With the deadline here, 90% of Allegheny County employees meet vaccine requirement
Allegheny County’s nearly 5,000 employees had until Wednesday to get vaccinated against COVID-19. According to officials, more than 90% of the county’s workforce has complied.
“It’s been an overwhelming response,” Allegheny County Executive Rich Fitzgerald said. “Many of them have already been vaccinated, but so many more have come forward,” since the mandate was announced.
Those who do not comply with the mandate can face termination as a result.
Fitzgerald declined to specify how many employees refused the vaccine but said the county’s human resources and legal departments are working through addressing the small number of workers who have refused.
The county did allow for some health and religious exemptions, but Fitzgerald estimated only 1% to 2% of staff applied for an exemption.
Two local unions — one representing county police and one representing Allegheny County Jail employees — have filed a joint lawsuit in an attempt to block the mandate. Last week, a judge denied the unions’ request to delay the vaccine requirement, ruling it can remain in effect while legal proceedings continue.
An Allegheny County Prison Employees Independent Union representative said as many as 20 jail guards could be fired as a result of declining vaccination. That’s a significant difference from last month when jail officials reported that 211 employees had not yet been vaccinated.
Fitzgerald said the risk of getting fired may have encouraged some who were hesitant to get the vaccine, as it has in other workplaces across the country.
“You’re seeing this across the board now with so many different organizations,” he said.
He pointed to local universities, television stations and other government organizations that all have vaccine mandates as a way to mitigate the spread of COVID-19.

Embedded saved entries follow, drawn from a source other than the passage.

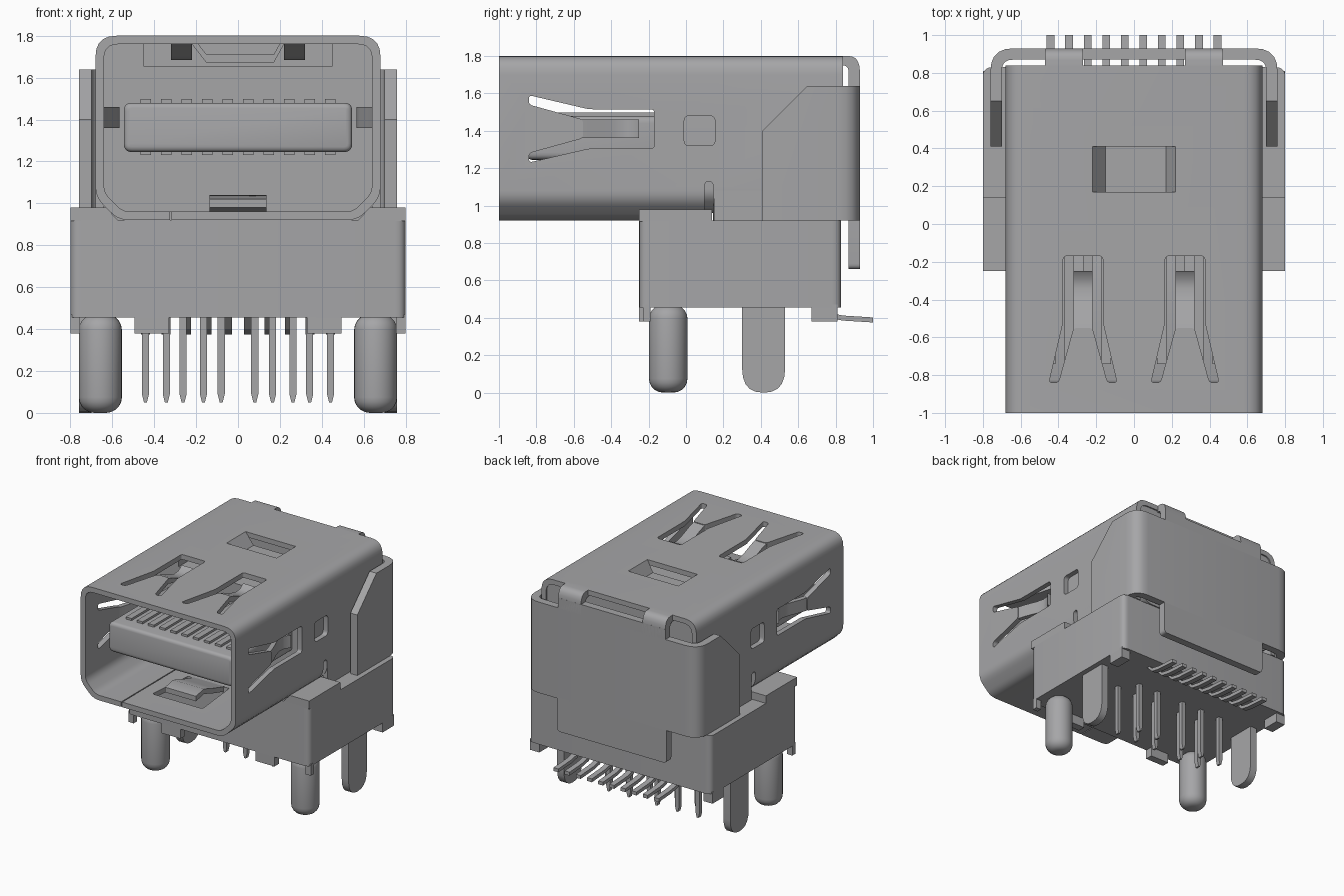
import bpy, bmesh
from mathutils import Vector

if "Cube" in bpy.data.objects:
    bpy.data.objects.remove(bpy.data.objects["Cube"])

metal = bpy.data.materials.new("plain_grey")
metal.use_nodes = True
grey = (0.38, 0.38, 0.39, 1)
metal.diffuse_color = grey
metal.node_tree.nodes["Principled BSDF"].inputs["Base Color"].default_value = grey


def rounded(pts, r=0.0, n=5):
    """Round polygon corners; a point may carry its own radius as third value."""
    out = []
    for i, p in enumerate(pts):
        rad = p[2] if len(p) > 2 else r
        c = Vector(p[:2])
        if rad == 0:
            out.append(c)
            continue
        a = Vector(pts[i - 1][:2]) - c
        b = Vector(pts[(i + 1) % len(pts)][:2]) - c
        a = c + a.normalized() * min(rad, a.length * 0.48)
        b = c + b.normalized() * min(rad, b.length * 0.48)
        for k in range(n + 1):
            t = k / n
            out.append(a * (1 - t) ** 2 + c * 2 * t * (1 - t) + b * t * t)
    return out


def prism(name, pts, axis, lo, hi, r=0.0):
    """Extrude a 2D outline along one axis."""
    place = {"x": lambda p, d: (d, p[0], p[1]),
             "y": lambda p, d: (p[0], d, p[1]),
             "z": lambda p, d: (p[0], p[1], d)}[axis]
    bm = bmesh.new()
    outline = rounded(pts, r)
    ends = [[bm.verts.new(place(p, d)) for p in outline] for d in (lo, hi)]
    bm.faces.new(ends[0])
    bm.faces.new(ends[1][::-1])
    n = len(outline)
    for i in range(n):
        j = (i + 1) % n
        bm.faces.new((ends[0][i], ends[1][i], ends[1][j], ends[0][j]))
    bmesh.ops.recalc_face_normals(bm, faces=bm.faces)
    mesh = bpy.data.meshes.new(name)
    bm.to_mesh(mesh)
    bm.free()
    mesh.materials.append(metal)
    ob = bpy.data.objects.new(name, mesh)
    bpy.context.collection.objects.link(ob)
    return ob


def box(name, x, y, z):
    return prism(name, [(x[0], y[0]), (x[1], y[0]), (x[1], y[1]), (x[0], y[1])], "z", *z)


def ribbon(path, dx, dy):
    """Outline of a bent strip of sheet metal."""
    return path + [(p[0] + dx, p[1] + dy) for p in reversed(path)]


def modify(ob, kind, **settings):
    m = ob.modifiers.new(kind.lower(), kind)
    for key, value in settings.items():
        setattr(m, key, value)
    bpy.context.view_layer.objects.active = ob
    bpy.ops.object.modifier_apply(modifier=m.name)


def cut(ob, *cutters):
    for c in cutters:
        modify(ob, "BOOLEAN", operation="DIFFERENCE", solver="EXACT", object=c)
        bpy.data.objects.remove(c)


def sym(pts):
    """Complete a right half outline by mirroring it in the vertical axis."""
    return pts + [(-p[0], *p[1:]) for p in reversed(pts)]


# Shell: tube with rounded top and chamfered lower corners
outer = sym([(0.68, 1.8, 0.1), (0.68, 1.03, 0.05), (0.57, 0.92, 0.05)])
inner = sym([(0.64, 1.76, 0.07), (0.64, 1.05, 0.04), (0.55, 0.96, 0.04)])
shell = prism("shell", outer, "y", -1, 0.84)
cut(shell, prism("bore", inner, "y", -1.1, 0.9))

# Spring slots in the top, sides and floor
slot = sym([(0.05, -0.55), (0.13, -0.84), (0.18, -0.84), (0.105, -0.52), (0.105, -0.17)])
for s in (-1, 1):
    cut(shell, prism("slot", [(p[0] + 0.27 * s, p[1]) for p in slot], "z", 1.7, 1.9, 0.02))
cut(shell, prism("side_slot", [(p[1], p[0] + 1.41) for p in slot], "x", -1, 1, 0.02))
floor_slot = sym([(0.13, -0.38), (0.18, -0.36), (0.22, -0.76)])
cut(shell, prism("floor_slot", floor_slot, "z", 0.9, 1, 0.02),
    prism("side_window", [(-0.01, 1.32), (0.155, 1.32), (0.155, 1.48), (-0.01, 1.48)],
          "x", -1, 1, 0.03),
    prism("side_notch", [(0.1, 0.9), (0.145, 0.9), (0.145, 1.13, 0.03), (0.1, 1.13, 0.03)],
          "x", -1, 1),
    box("top_window", (-0.22, 0.22), (0.17, 0.41), (1.7, 1.9)),
    box("seam", (-0.325, -0.317), (-1.1, -0.2), (0.9, 0.99)))

# Contact springs bent inward
bend = [(-0.57, 0), (-0.5, 0.02), (-0.4, 0.06), (-0.34, 0.075), (-0.29, 0.07), (-0.25, 0.04)]
for s, side in ((-1, "right"), (1, "left")):
    prism("top_spring_" + side, ribbon([(y, 1.8 - d) for y, d in bend], 0, -0.04),
          "x", 0.27 * s - 0.05, 0.27 * s + 0.05)
    prism("side_spring_" + side, ribbon([(s * (0.68 - d), y) for y, d in bend], -0.04 * s, 0),
          "z", 1.36, 1.46)
    # Straight lower wall of the shell
    box("shell_wall_" + side, sorted((0.64 * s, 0.68 * s)), (0.15, 0.84), (0.92, 1.12))
prism("floor_spring", ribbon([(-0.36, 0.92), (-0.5, 0.96), (-0.62, 1.0), (-0.72, 0.98)], 0, 0.04),
      "x", -0.135, 0.135)
prism("top_latch", ribbon([(-0.22, 1.8), (-0.15, 1.71), (0.17, 1.71), (0.22, 1.8)], 0, -0.04),
      "y", 0.17, 0.41)

# Insulating core and tongue with contacts
core = prism("core", inner, "y", -0.1, 0.83)
cut(core, box("core_recess", (-0.45, 0.45), (-0.2, 0.45), (1.655, 1.9)))
tongue = prism("tongue", sym([(0.545, 1.48), (0.545, 1.245)]), "y", -0.85, 0, 0.04)
modify(tongue, "BEVEL", width=0.025, segments=3, limit_method="ANGLE", angle_limit=1.0)
pitch = 0.098
for i in range(10):
    x = (i - 4.5) * pitch
    box(f"contact_{i}", (x - 0.025, x + 0.025), (-0.74, -0.1), (1.23, 1.497))
    # Surface tails bent outward at the back
    prism(f"tail_{i}", ribbon([(0.7, 0.46), (0.76, 0.4), (0.84, 0.385), (1.0, 0.375)], 0, 0.027),
          "x", x - 0.021, x + 0.021)

# Base housing with shoulders and feet
prism("housing", [(-0.8, -0.25), (0.8, -0.25), (0.8, 0.83), (-0.8, 0.83)],
      "z", 0.455, 0.92, 0.05)
for s, side in ((-1, "right"), (1, "left")):
    prism("shoulder_" + side, [(0.57 * s, 0.915), (0.63 * s, 0.98), (0.8 * s, 0.98),
                               (0.8 * s, 0.915)], "y", -0.25, 0.14)
    box("front_foot_" + side, sorted((0.755 * s, 0.8 * s)), (-0.23, -0.19), (0.38, 0.47))
    box("middle_foot_" + side, sorted((0.33 * s, 0.495 * s)), (-0.25, -0.19), (0.38, 0.47))
    box("rear_foot_" + side, sorted((0.72 * s, 0.8 * s)), (0.67, 0.81), (0.38, 0.47))
    # Locating pegs with rounded tips
    bpy.ops.mesh.primitive_cylinder_add(vertices=32, radius=0.103, depth=0.47,
                                        location=(0.657 * s, -0.095, 0.235))
    peg = bpy.context.object
    peg.name = "peg_" + side
    peg.data.materials.append(metal)
    modify(peg, "BEVEL", width=0.075, segments=5, limit_method="ANGLE", angle_limit=1.0)
    # Flat solder blades
    prism("blade_" + side, [(0.3, 0.47), (0.3, 0, 0.13), (0.53, 0, 0.13), (0.53, 0.47)],
          "x", *sorted((0.70 * s, 0.76 * s)))

# Through-hole pins with pointed tips, in two staggered rows
for i, x in enumerate((0.08, 0.165, 0.262, 0.342, 0.442)):
    for s in (-1, 1):
        y = 0.34 if (i + (s > 0)) % 2 else 0.47
        prism(f"pin_{i}_{s}", [(s * x - 0.017, 0.47), (s * x - 0.017, 0.09), (s * x - 0.007, 0.05),
                               (s * x + 0.007, 0.05), (s * x + 0.017, 0.09), (s * x + 0.017, 0.47)],
              "y", y - 0.017, y + 0.017)

# Rear cover wrapped around the sides
cover = prism("rear_cover", sym([(0.70, 0.87, 0.06), (0.70, 0.41), (0.76, 0.41),
                                 (0.76, 0.93, 0.12)][::-1]), "z", 0.92, 1.64)
cut(cover, prism("flap_chamfer", [(0.39, 1.38), (0.39, 1.7), (0.71, 1.7)], "x", -1, 1))
prism("rear_cover_tab", [(-0.48, 0.93), (-0.48, 0.66, 0.03), (0.48, 0.66, 0.03), (0.48, 0.93)],
      "y", 0.87, 0.93)
box("rear_cover_crest", (-0.47, 0.47), (0.87, 0.93), (1.63, 1.72))
for s, side in ((-1, "right"), (1, "left")):
    prism("cover_bend_" + side, [(0.8, 1.8), (0.93, 1.8, 0.1), (0.93, 1.62), (0.87, 1.62),
                                 (0.87, 1.75, 0.04), (0.8, 1.75)],
          "x", *sorted((0.27 * s, 0.47 * s)))

# Smooth shading on curved parts with sharp edges kept
bpy.ops.object.select_all(action="DESELECT")
for ob in bpy.context.scene.objects:
    if ob.type == "MESH" and metal.name in ob.data.materials:
        ob.select_set(True)
        bpy.context.view_layer.objects.active = ob
bpy.ops.object.shade_smooth_by_angle(angle=0.55)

According to Fitzgerald, the rate of compliance among the county's departments varied slightly.
Only two of the 204 employees at the Allegheny County Sheriff’s Office declined to submit proof of their vaccination by the deadline, according to Chief Deputy Kevin Kraus.
“I understand the controversy and the different perspectives… but from a duty standpoint, we have a responsibility to keep our workplace as well as the public safe,” Kraus said.
Several holdout employees who previously said they would face termination rather than get the shot eventually complied in the last month, according to Kraus.
“As time got closer and we got closer to that deadline, it certainly seemed like the compliance rate increased significantly,” he said.
Some employees were given extensions as a result of testing positive for COVID-19. The Centers for Disease Control and Prevention recommend getting vaccinated no sooner than 90 days after treatment for COVID-19.
Some sheriff’s office employees got extensions in good faith if they were between shots Wednesday, according to Kraus.
“If somebody within the last week got the Pfizer or Moderna shot …and showed proof of that, we offered extensions for those people,” to get their second shot Kraus said.
He estimated fewer than a dozen of the sheriff’s department employees were in that scenario.
Fitzgerald applauded the overwhelming compliance among County employees Wednesday.
“[They’re] not only protecting themselves and their families but protecting their coworkers and protecting the people that we serve every day in this county,” he said.